Growing vaccine viruses in high-yield cell culture should improve the ability of seasonal vaccines to protect against influenza A and B because vaccine viruses grown in mammalian cell culture are less likely to mutate compared to those grown in eggs. Mutations can lead to vaccine viruses that no longer match the intended strains of influenza.
“It may still not be perfect, but it will at least be substantially better than current vaccines,” says Kawaoka, who notes no one else has successfully tried to produce high-yield influenza B vaccine virus before now. Last year, his research team created a high-yield influenza A vaccine virus candidate for cell culture production.
Per the CDC, growing vaccine viruses in high-yield cell culture may also enable faster and potentially greater production of vaccine. This could improve the ability of health officials to respond during an influenza pandemic.
To develop the influenza B vaccine virus backbone, Kawaoka’s team screened influenza B viruses for random genetic mutations that led to improved replication.
Using these mutants as templates, the researchers attached the genes that code for the surface proteins that trigger the human immune response (and thus offer protection in vaccinated individuals) — HA (hemagglutinin) and NA (neuraminidase). They selected the combinations of backbone mutations that supported better growth in cell culture, identifying two candidate backbones that led to higher amounts of vaccine virus.

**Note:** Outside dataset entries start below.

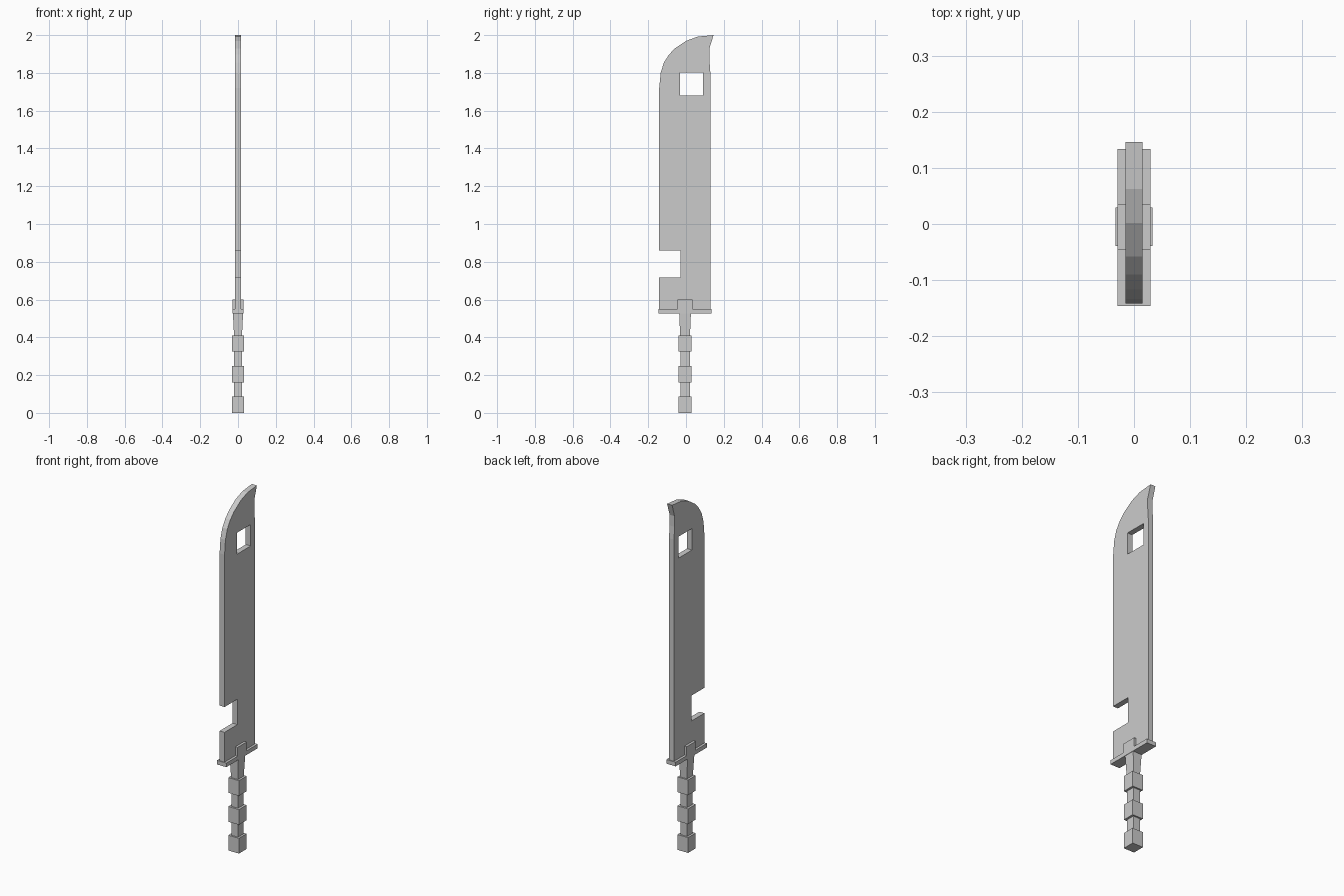
import bpy
import bmesh

cube = bpy.data.objects.get("Cube")
if cube:
    bpy.data.objects.remove(cube, do_unlink=True)

grey = bpy.data.materials.new("plain grey")
grey.use_nodes = True
colour = (0.6, 0.6, 0.6, 1)
grey.diffuse_color = colour
grey.node_tree.nodes["Principled BSDF"].inputs["Base Color"].default_value = colour


def add_object(name, bm):
    bmesh.ops.recalc_face_normals(bm, faces=bm.faces)
    mesh = bpy.data.meshes.new(name)
    bm.to_mesh(mesh)
    bm.free()
    mesh.materials.append(grey)
    obj = bpy.data.objects.new(name, mesh)
    bpy.context.collection.objects.link(obj)
    return obj


def slab(name, outline, half):
    """Extrude a (y, z) outline symmetrically along x."""
    bm = bmesh.new()
    face = bm.faces.new([bm.verts.new((-half, y, z)) for y, z in outline])
    new = bmesh.ops.extrude_face_region(bm, geom=[face])["geom"]
    verts = [v for v in new if isinstance(v, bmesh.types.BMVert)]
    bmesh.ops.translate(bm, verts=verts, vec=(2 * half, 0, 0))
    return add_object(name, bm)


def post(name, bottom, top, y_mid):
    """Four-sided post; each end is (z, half width, half depth)."""
    bm = bmesh.new()
    bmesh.ops.create_cube(bm, size=2)
    for v in bm.verts:
        z, w, d = top if v.co.z > 0 else bottom
        v.co = (v.co.x * w, y_mid + v.co.y * d, z)
    return add_object(name, bm)


# Blade with notched front edge, curved top and hooked tip
blade = slab("blade", [
    (0.129, 0.54), (0.129, 1.8), (0.124, 1.87), (0.124, 1.93), (0.146, 2.0),
    (0.062, 1.992), (0.002, 1.97), (-0.058, 1.93), (-0.09, 1.897),
    (-0.117, 1.855), (-0.134, 1.8), (-0.142, 1.72),
    (-0.142, 0.861), (-0.028, 0.861), (-0.028, 0.718), (-0.142, 0.718),
    (-0.142, 0.54)], 0.0155)

# Square window through the blade
cutter = slab("window_cutter", [
    (-0.031, 1.68), (0.091, 1.68), (0.091, 1.801), (-0.031, 1.801)], 0.1)
cutter.hide_render = True
cutter.hide_viewport = True
cut = blade.modifiers.new("window", "BOOLEAN")
cut.operation = "DIFFERENCE"
cut.solver = "EXACT"
cut.object = cutter

# Guard with raised centre block
slab("guard", [
    (-0.146, 0.527), (0.134, 0.527), (0.134, 0.55), (0.035, 0.55),
    (0.035, 0.6), (-0.045, 0.6), (-0.045, 0.55), (-0.146, 0.55)], 0.029)

# Grip: flared neck, thin links and three thick blocks
mid = -0.005
post("grip_neck", (0.41, 0.021, 0.026), (0.527, 0.027, 0.031), mid)
for i, z in enumerate((0.0, 0.162, 0.325)):
    post(f"grip_block_{i + 1}", (z, 0.033, 0.034), (z + 0.086, 0.033, 0.034), mid)
    if i:
        post(f"grip_link_{i}", (z - 0.076, 0.021, 0.025), (z, 0.021, 0.025), mid)
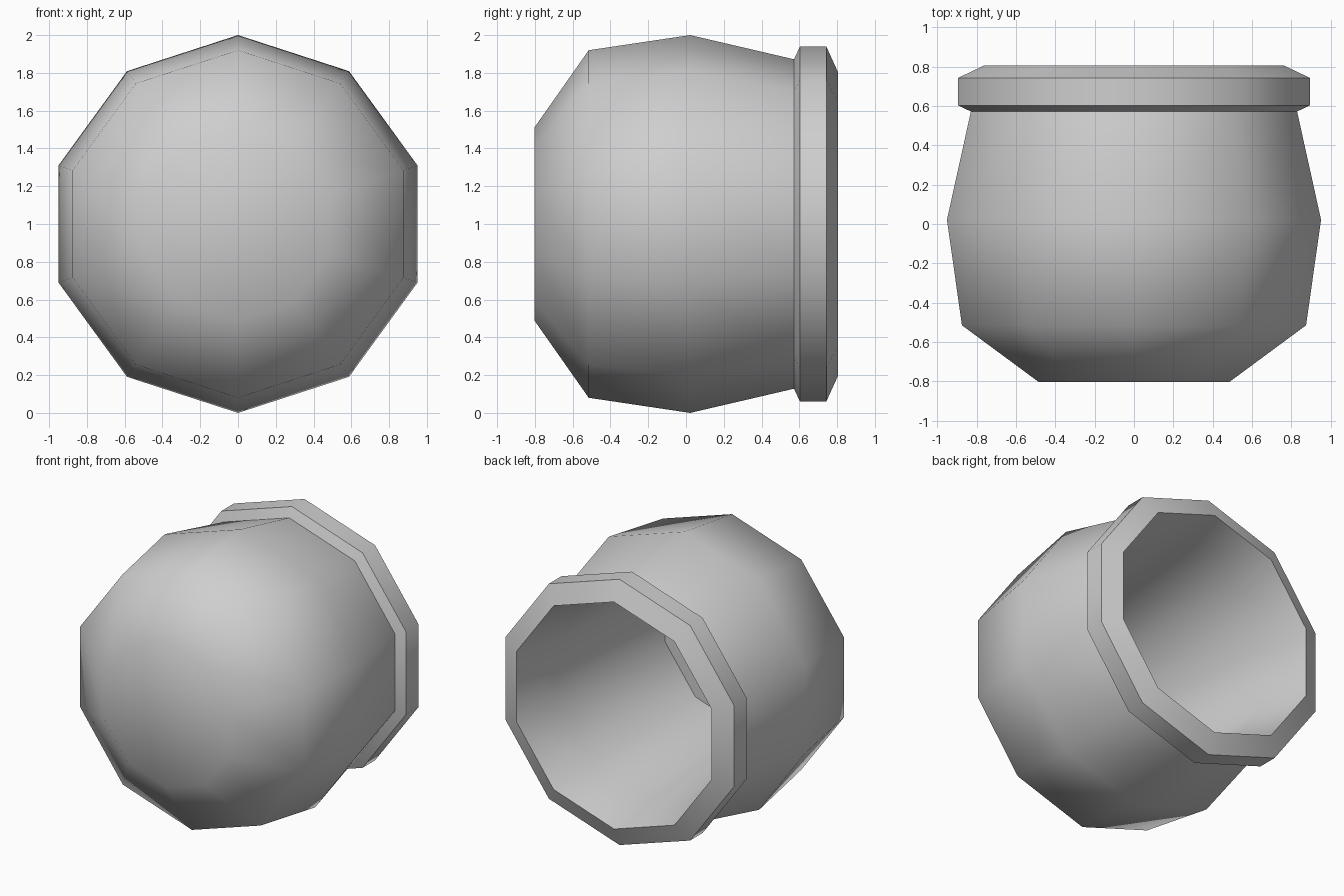
import bpy
import math

cube = bpy.data.objects.get("Cube")
if cube:
    bpy.data.objects.remove(cube, do_unlink=True)

SIDES = 10
CENTRE_Z = 1.0

# Lathe profile (depth along y, radius): outside, rim, then hollow inside
profile = [
    (-0.803, 0.51), (-0.515, 0.92), (0.022, 1.0), (0.572, 0.872),
    (0.603, 0.94), (0.743, 0.94), (0.805, 0.803),
    (0.46, 0.72), (-0.65, 0.65),
]


def lathe(name, points, material):
    """Turn a profile around the y axis and close both ends."""
    verts, faces = [], []
    for y, r in points:
        for i in range(SIDES):
            a = math.tau * i / SIDES
            verts.append((r * math.sin(a), y, CENTRE_Z + r * math.cos(a)))
    for k in range(len(points) - 1):
        for i in range(SIDES):
            j = (i + 1) % SIDES
            a, b = k * SIDES, (k + 1) * SIDES
            faces.append((a + i, a + j, b + j, b + i))
    last = (len(points) - 1) * SIDES
    faces.append(tuple(reversed(range(SIDES))))
    faces.append(tuple(range(last, last + SIDES)))
    mesh = bpy.data.meshes.new(name)
    mesh.from_pydata(verts, [], faces)
    mesh.materials.append(material)
    obj = bpy.data.objects.new(name, mesh)
    bpy.context.collection.objects.link(obj)
    return obj


# Single plain grey
grey = bpy.data.materials.new("light_grey")
grey.use_nodes = True
colour = (0.62, 0.62, 0.62, 1)
grey.diffuse_color = colour
grey.node_tree.nodes["Principled BSDF"].inputs["Base Color"].default_value = colour

# Hollow pot with a raised rim
pot = lathe("pot", profile, grey)
bpy.ops.object.select_all(action="DESELECT")
pot.select_set(True)
bpy.context.view_layer.objects.active = pot

# Consistent outward normals, smooth body and crisp rim
bpy.ops.object.mode_set(mode="EDIT")
bpy.ops.mesh.select_all(action="SELECT")
bpy.ops.mesh.normals_make_consistent(inside=False)
bpy.ops.object.mode_set(mode="OBJECT")
bpy.ops.object.shade_smooth_by_angle(angle=math.radians(55))
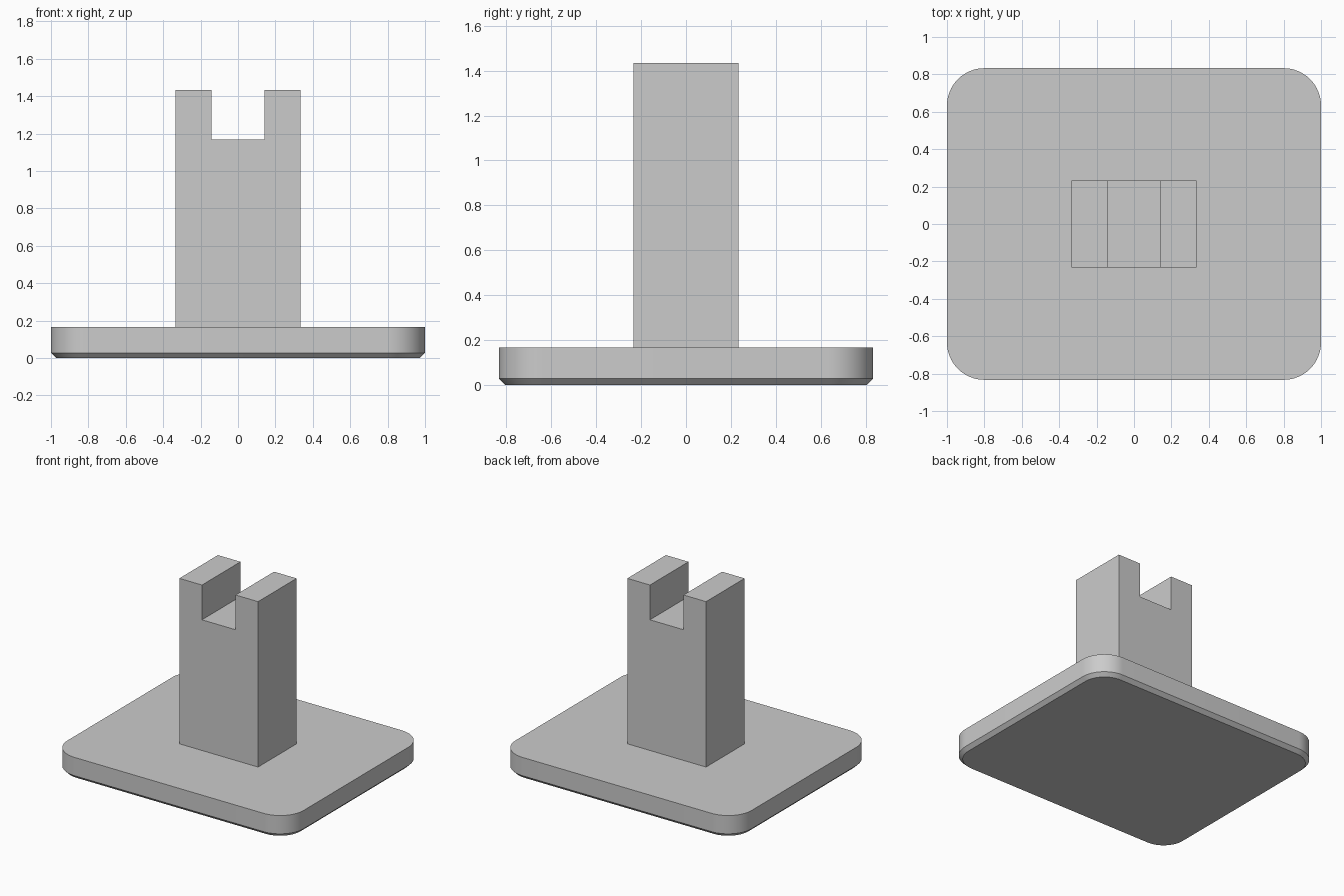
import bpy, bmesh
from math import cos, sin, pi, radians

cube = bpy.data.objects.get("Cube")
if cube:
    bpy.data.objects.remove(cube, do_unlink=True)

grey = bpy.data.materials.new("plain_grey")
grey.use_nodes = True
colour = (0.6, 0.6, 0.6, 1)
grey.diffuse_color = colour
grey.node_tree.nodes["Principled BSDF"].inputs["Base Color"].default_value = colour


def finish(bm, name):
    bmesh.ops.recalc_face_normals(bm, faces=bm.faces)
    mesh = bpy.data.meshes.new(name)
    bm.to_mesh(mesh)
    bm.free()
    mesh.materials.append(grey)
    obj = bpy.data.objects.new(name, mesh)
    bpy.context.collection.objects.link(obj)
    return obj


def rounded_ring(bm, half_x, half_y, radius, z, steps=16):
    """Loop of vertices around a rounded rectangle."""
    ring = []
    for i, (sx, sy) in enumerate([(1, 1), (-1, 1), (-1, -1), (1, -1)]):
        for k in range(steps + 1):
            a = (i + k / steps) * pi / 2
            ring.append(bm.verts.new((sx * (half_x - radius) + radius * cos(a),
                                      sy * (half_y - radius) + radius * sin(a), z)))
    return ring


# Base plate: rounded corners, chamfered lower edge
chamfer, base_top = 0.027, 0.167
bm = bmesh.new()
rings = [rounded_ring(bm, 1 - inset, 0.833 - inset, 0.2 - inset, z)
         for inset, z in [(chamfer, 0), (0, chamfer), (0, base_top)]]
for low, high in zip(rings, rings[1:]):
    for i in range(len(low)):
        j = (i + 1) % len(low)
        bm.faces.new((low[i], low[j], high[j], high[i]))
bm.faces.new(rings[0])
bm.faces.new(rings[-1])
base = finish(bm, "base_plate")
bpy.ops.object.select_all(action="DESELECT")
base.select_set(True)
bpy.context.view_layer.objects.active = base
bpy.ops.object.shade_smooth_by_angle(angle=radians(30))

# Post: slotted front profile, extruded from front to back
half_width, half_slot, half_depth = 0.333, 0.142, 0.233
slot_floor, post_top = 1.167, 1.433
right = [(half_width, base_top), (half_width, post_top),
         (half_slot, post_top), (half_slot, slot_floor)]
profile = right + [(-x, z) for x, z in reversed(right)]
bm = bmesh.new()
face = bm.faces.new([bm.verts.new((x, -half_depth, z)) for x, z in profile])
sides = bmesh.ops.extrude_face_region(bm, geom=[face], use_keep_orig=True)
moved = [v for v in sides["geom"] if isinstance(v, bmesh.types.BMVert)]
bmesh.ops.translate(bm, verts=moved, vec=(0, 2 * half_depth, 0))
finish(bm, "slotted_post")
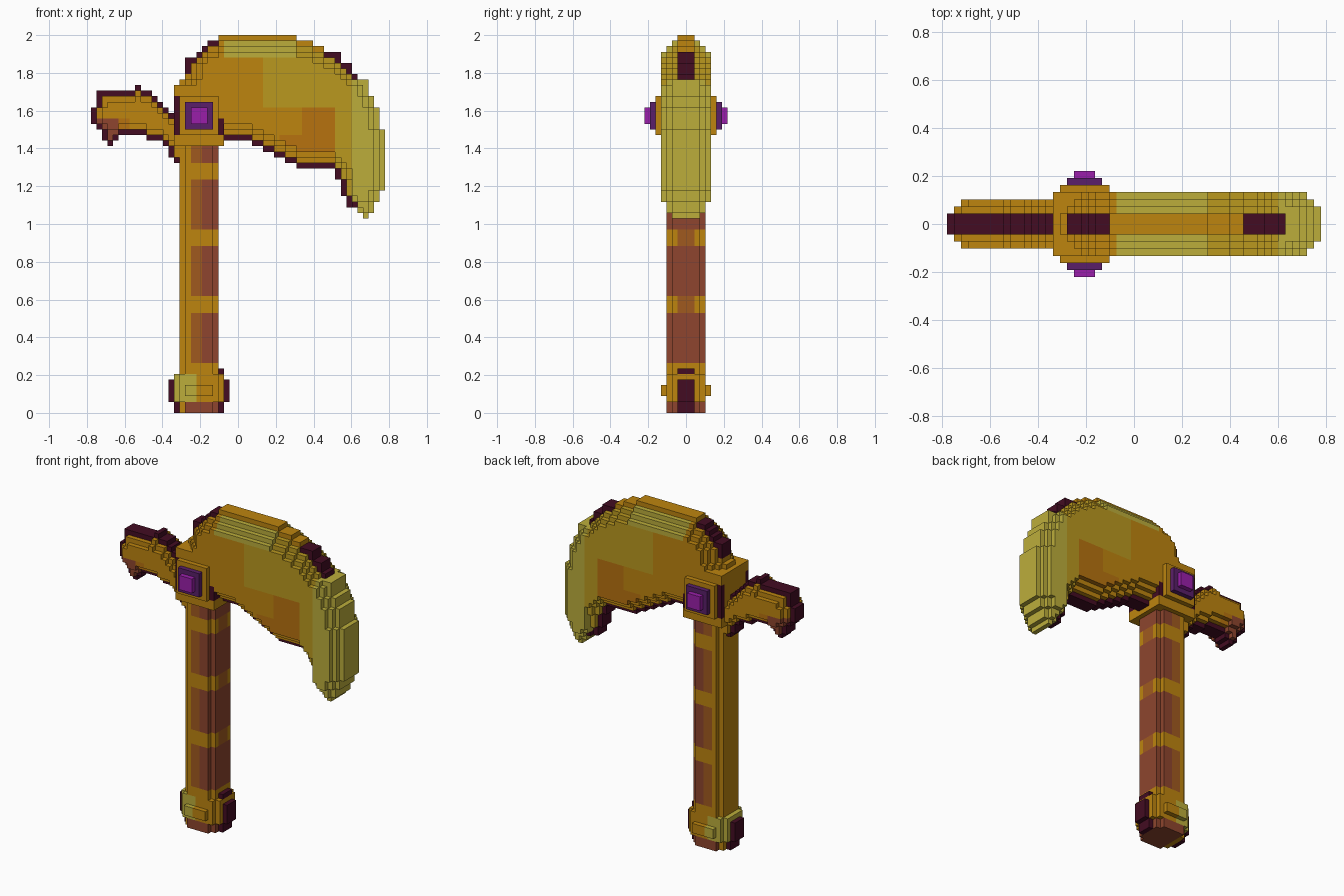
import bpy
import bmesh

cube = bpy.data.objects.get("Cube")
if cube:
    bpy.data.objects.remove(cube, do_unlink=True)

V = 2 / 68          # size of one block
HALF_COLUMNS = 26.5  # half the width in blocks

COLOURS = {
    "pale_yellow": "BCAE3B", "gold": "BA981F", "amber": "BD850F",
    "orange": "B7720F", "brown": "A05A1F", "red_brown": "8E452E",
    "maroon": "430C22", "purple": "5A1F6A", "magenta": "9A1FAA",
}
NAMES = list(COLOURS)


def make_material(name, code):
    srgb = [c / 255 for c in bytes.fromhex(code)]
    rgba = [((c + 0.055) / 1.055) ** 2.4 for c in srgb] + [1]
    mat = bpy.data.materials.new(name)
    mat.use_nodes = True
    mat.diffuse_color = rgba
    bsdf = next(n for n in mat.node_tree.nodes if n.type == 'BSDF_PRINCIPLED')
    bsdf.inputs["Base Color"].default_value = rgba
    bsdf.inputs["Roughness"].default_value = 0.8
    return mat


MATERIALS = [make_material(n, c) for n, c in COLOURS.items()]


def block_part(name, profile, colour):
    """Mesh a profile {(column, row): half depth}; colour(i, j, k) names a block's colour."""
    blocks = {(i, j, k) for (i, k), h in profile.items() for j in range(-h, h + 1)}
    bm = bmesh.new()
    corners = {}

    def corner(p):
        if p not in corners:
            i, j, k = p
            corners[p] = bm.verts.new(((i - HALF_COLUMNS) * V, (j - 0.5) * V, k * V))
        return corners[p]

    for b in sorted(blocks):
        slot = NAMES.index(colour(*b))
        for axis in range(3):
            u, w = (axis + 1) % 3, (axis + 2) % 3
            for side in (0, 1):
                near = list(b)
                near[axis] += 2 * side - 1
                if tuple(near) in blocks:
                    continue
                ring = []
                for du, dw in ((0, 0), (1, 0), (1, 1), (0, 1)):
                    p = list(b)
                    p[axis] += side
                    p[u] += du
                    p[w] += dw
                    ring.append(corner(tuple(p)))
                face = bm.faces.new(ring if side else ring[::-1])
                face.material_index = slot
    mesh = bpy.data.meshes.new(name)
    bm.to_mesh(mesh)
    bm.free()
    for mat in MATERIALS:
        mesh.materials.append(mat)
    obj = bpy.data.objects.new(name, mesh)
    bpy.context.collection.objects.link(obj)
    return obj


def slab(i0, i1, k0, k1, half):
    return {(i, k): half for i in range(i0, i1) for k in range(k0, k1)}


def depth_map(cells):
    """Steps from each cell to the outside of the profile."""
    depth, left, d = {}, set(cells), 1
    while left:
        rim = {(i, k) for i, k in left
               if not {(i + 1, k), (i - 1, k), (i, k + 1), (i, k - 1)} <= left}
        depth.update(dict.fromkeys(rim, d))
        left -= rim
        d += 1
    return depth


# Curved blade: (rows, first column, end column) from the top down
blade_runs = [
    (1, 23, 37), (1, 21, 40), (1, 20, 42), (1, 19, 45), (1, 17, 45), (2, 17, 47),
    (1, 17, 48), (3, 16, 50), (2, 16, 51), (4, 16, 52), (1, 16, 53), (1, 24, 53),
    (1, 29, 53), (1, 31, 53), (1, 33, 53), (1, 35, 53), (1, 37, 53), (2, 44, 53),
    (2, 45, 53), (1, 45, 52), (1, 46, 52), (1, 46, 51), (1, 48, 51), (1, 49, 50),
]
blade_cells, row = set(), 68
for rows, first, end in blade_runs:
    for _ in range(rows):
        row -= 1
        blade_cells |= {(i, row) for i in range(first, end)}
blade_depth = depth_map(blade_cells)


def cutting_edge(i, k):
    return i >= 47 and k < 60


blade = {c: min(4, d + (1 if cutting_edge(*c) else 0)) for c, d in blade_depth.items()}


def blade_colour(i, j, k):
    d = blade_depth[i, k]
    rim = d == 1
    if rim and ((i < 20 and k > 60) or (42 <= i < 48 and k >= 60)
                or (k < 50 and i < 48) or (i < 23 and k in (65, 66))):
        return "maroon"
    if cutting_edge(i, k):
        return "pale_yellow"
    if k >= 64 and 24 <= i < 37 and not rim:
        return "pale_yellow"
    if rim:
        return "amber"
    if i >= 44 or (k >= 64 and i >= 37):
        return "gold"
    if i >= 31 and k >= 55:
        return "gold"
    if d > 3 and (i >= 38 or (i >= 34 and k < 50)):
        return "orange"
    return "amber"


block_part("curved_blade", blade, blade_colour)

# Rear beak: (first column, end column, bottom row, top row)
beak_runs = [
    (0, 1, 52, 55), (1, 2, 51, 58), (2, 3, 49, 58), (3, 4, 48, 58), (4, 5, 49, 58),
    (5, 8, 50, 58), (8, 9, 50, 59), (9, 10, 50, 58), (10, 11, 49, 58), (11, 12, 49, 57),
    (12, 13, 49, 56), (13, 14, 48, 55), (14, 15, 46, 54), (15, 16, 45, 54),
]
beak_cells = {(i, k) for a, b, low, high in beak_runs
              for i in range(a, b) for k in range(low, high)}
# Extend into the collar while measuring, so the joint keeps its thickness
beak_depth = depth_map(beak_cells | set(slab(16, 20, 45, 54, 0)))
beak = {c: min(3, beak_depth[c]) for c in beak_cells}


def beak_colour(i, j, k):
    if beak_depth[i, k] == 1:
        return "maroon"
    if k < 53 and i < 7:
        return "red_brown" if i < 5 else "orange"
    return "amber"


block_part("rear_beak", beak, beak_colour)

# Handle with clipped corners and wrapped bands
handle = slab(17, 22, 8, 49, 3) | slab(16, 17, 8, 49, 2) | slab(22, 23, 8, 49, 2)


def handle_colour(i, j, k):
    band = any(low <= k < low + 3 for low in (18, 30, 42))
    if band and i == 22 and abs(j) < 2:
        return "brown"
    if k < 9 or i < 18 or band:
        return "amber"
    return "brown" if i < 20 else "red_brown"


block_part("handle", handle, handle_colour)

# Pommel: stepped body, side studs and dark end ridges
pommel = (slab(15, 24, 2, 7, 2) | slab(16, 23, 0, 9, 2)
          | slab(17, 22, 0, 9, 3) | slab(16, 23, 2, 7, 3) | slab(17, 22, 3, 5, 4))


def pommel_colour(i, j, k):
    if k < 2:
        return "amber" if i < 17 else "red_brown"
    return "pale_yellow" if i < 19 and k < 7 else "amber"


block_part("pommel", pommel, pommel_colour)
ridges = (slab(15, 17, 0, 7, 1) | slab(14, 15, 2, 6, 1)
          | slab(22, 24, 0, 8, 1) | slab(24, 25, 2, 6, 1))
block_part("pommel_ridges", ridges, lambda i, j, k: "maroon")

# Collar joining blade, beak and handle
block_part("collar_core", slab(15, 24, 50, 57, 4),
           lambda i, j, k: "amber" if i == 15 and abs(j) < 4 else "maroon")
block_part("collar_base", slab(15, 24, 48, 50, 4), lambda i, j, k: "amber")
block_part("collar_top", slab(15, 24, 57, 59, 4), lambda i, j, k: "amber")

# Gem set through both faces of the collar
for name, size, colour in (("gem_plate", 3, "amber"), ("gem_setting", 2, "purple"),
                           ("gem", 1, "magenta")):
    block_part(name, slab(19 - size, 20 + size, 53 - size, 54 + size, 8 - size),
               lambda i, j, k, c=colour: c)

The team identified the characteristics of each backbone that contributed to their improved yield and also found the backbones to be genetically stable. However, Kawaoka points out that more testing is required to discern whether they would increase vaccine virus yield under industrial conditions.
Several companies and federal agencies have already contacted him about the influenza A and influenza B backbones, Kawaoka says, and he is hopeful the systems can be adopted by vaccine manufacturers and grown in cell culture facilities already available in the United States and Japan.
Kawaoka’s goal is to help develop more effective vaccines to protect people from influenza infection. According to the CDC, influenza sickens millions, hospitalizes hundreds of thousands, and kills tens of thousands of people each year in the U.S.
“This is something we have to do,” Kawaoka says.
Kawaoka credits the Wisconsin Alumni Research Foundation for the support to complete this work. “Without that, we couldn’t get it going,” he says.